- _Data to use_:
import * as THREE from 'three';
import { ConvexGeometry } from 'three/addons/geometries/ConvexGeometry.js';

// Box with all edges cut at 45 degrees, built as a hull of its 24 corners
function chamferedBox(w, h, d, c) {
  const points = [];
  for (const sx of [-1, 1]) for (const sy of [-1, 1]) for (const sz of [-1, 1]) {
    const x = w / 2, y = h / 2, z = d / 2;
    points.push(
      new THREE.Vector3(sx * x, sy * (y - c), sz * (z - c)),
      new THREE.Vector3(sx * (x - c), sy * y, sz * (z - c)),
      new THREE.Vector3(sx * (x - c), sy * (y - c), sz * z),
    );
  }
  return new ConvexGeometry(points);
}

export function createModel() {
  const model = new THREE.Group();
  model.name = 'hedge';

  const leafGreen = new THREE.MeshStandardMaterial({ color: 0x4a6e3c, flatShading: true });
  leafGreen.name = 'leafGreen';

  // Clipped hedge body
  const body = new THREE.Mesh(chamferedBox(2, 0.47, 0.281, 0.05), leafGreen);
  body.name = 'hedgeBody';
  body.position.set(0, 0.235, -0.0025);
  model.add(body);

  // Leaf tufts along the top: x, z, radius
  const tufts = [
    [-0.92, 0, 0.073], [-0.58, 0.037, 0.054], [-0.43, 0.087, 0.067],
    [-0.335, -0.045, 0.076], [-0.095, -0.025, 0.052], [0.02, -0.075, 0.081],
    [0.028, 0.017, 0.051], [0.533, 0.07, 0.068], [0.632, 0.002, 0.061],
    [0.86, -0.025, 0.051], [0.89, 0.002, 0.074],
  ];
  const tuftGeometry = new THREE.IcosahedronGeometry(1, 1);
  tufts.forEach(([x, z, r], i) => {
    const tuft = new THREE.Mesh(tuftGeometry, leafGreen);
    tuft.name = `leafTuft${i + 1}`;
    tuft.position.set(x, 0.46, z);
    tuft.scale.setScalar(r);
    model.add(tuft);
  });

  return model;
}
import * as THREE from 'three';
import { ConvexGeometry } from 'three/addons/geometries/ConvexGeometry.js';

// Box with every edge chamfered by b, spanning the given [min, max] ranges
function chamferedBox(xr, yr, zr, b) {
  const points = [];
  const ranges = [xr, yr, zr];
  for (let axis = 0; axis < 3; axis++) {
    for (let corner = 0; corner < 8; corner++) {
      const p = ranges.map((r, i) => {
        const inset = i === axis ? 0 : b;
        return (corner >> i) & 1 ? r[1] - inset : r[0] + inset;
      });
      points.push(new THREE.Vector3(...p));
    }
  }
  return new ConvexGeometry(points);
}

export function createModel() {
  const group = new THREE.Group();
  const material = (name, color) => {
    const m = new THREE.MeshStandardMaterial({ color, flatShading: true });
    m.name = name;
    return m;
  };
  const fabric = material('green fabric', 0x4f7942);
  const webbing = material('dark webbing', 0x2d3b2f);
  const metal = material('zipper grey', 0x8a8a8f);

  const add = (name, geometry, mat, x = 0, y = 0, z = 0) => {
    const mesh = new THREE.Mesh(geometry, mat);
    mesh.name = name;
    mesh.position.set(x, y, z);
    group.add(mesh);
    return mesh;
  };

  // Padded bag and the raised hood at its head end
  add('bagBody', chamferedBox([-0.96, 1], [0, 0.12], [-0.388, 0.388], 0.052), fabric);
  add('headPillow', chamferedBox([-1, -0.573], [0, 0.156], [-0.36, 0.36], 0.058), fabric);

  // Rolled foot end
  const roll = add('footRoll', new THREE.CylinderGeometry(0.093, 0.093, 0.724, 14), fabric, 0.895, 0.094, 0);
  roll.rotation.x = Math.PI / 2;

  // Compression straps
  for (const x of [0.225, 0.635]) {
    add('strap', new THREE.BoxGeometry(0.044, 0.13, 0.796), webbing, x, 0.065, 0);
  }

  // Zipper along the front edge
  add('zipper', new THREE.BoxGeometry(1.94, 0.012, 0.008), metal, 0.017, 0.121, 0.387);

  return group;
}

- _Work request_: Where the line containing "const add = (name, geometry, mat, x" appears, begin a word-for-word copy and carry it through the last line of the listing, leaving out all other lines.

- _The completed task_:
  const add = (name, geometry, mat, x = 0, y = 0, z = 0) => {
    const mesh = new THREE.Mesh(geometry, mat);
    mesh.name = name;
    mesh.position.set(x, y, z);
    group.add(mesh);
    return mesh;
  };

  // Padded bag and the raised hood at its head end
  add('bagBody', chamferedBox([-0.96, 1], [0, 0.12], [-0.388, 0.388], 0.052), fabric);
  add('headPillow', chamferedBox([-1, -0.573], [0, 0.156], [-0.36, 0.36], 0.058), fabric);

  // Rolled foot end
  const roll = add('footRoll', new THREE.CylinderGeometry(0.093, 0.093, 0.724, 14), fabric, 0.895, 0.094, 0);
  roll.rotation.x = Math.PI / 2;

  // Compression straps
  for (const x of [0.225, 0.635]) {
    add('strap', new THREE.BoxGeometry(0.044, 0.13, 0.796), webbing, x, 0.065, 0);
  }

  // Zipper along the front edge
  add('zipper', new THREE.BoxGeometry(1.94, 0.012, 0.008), metal, 0.017, 0.121, 0.387);

  return group;
}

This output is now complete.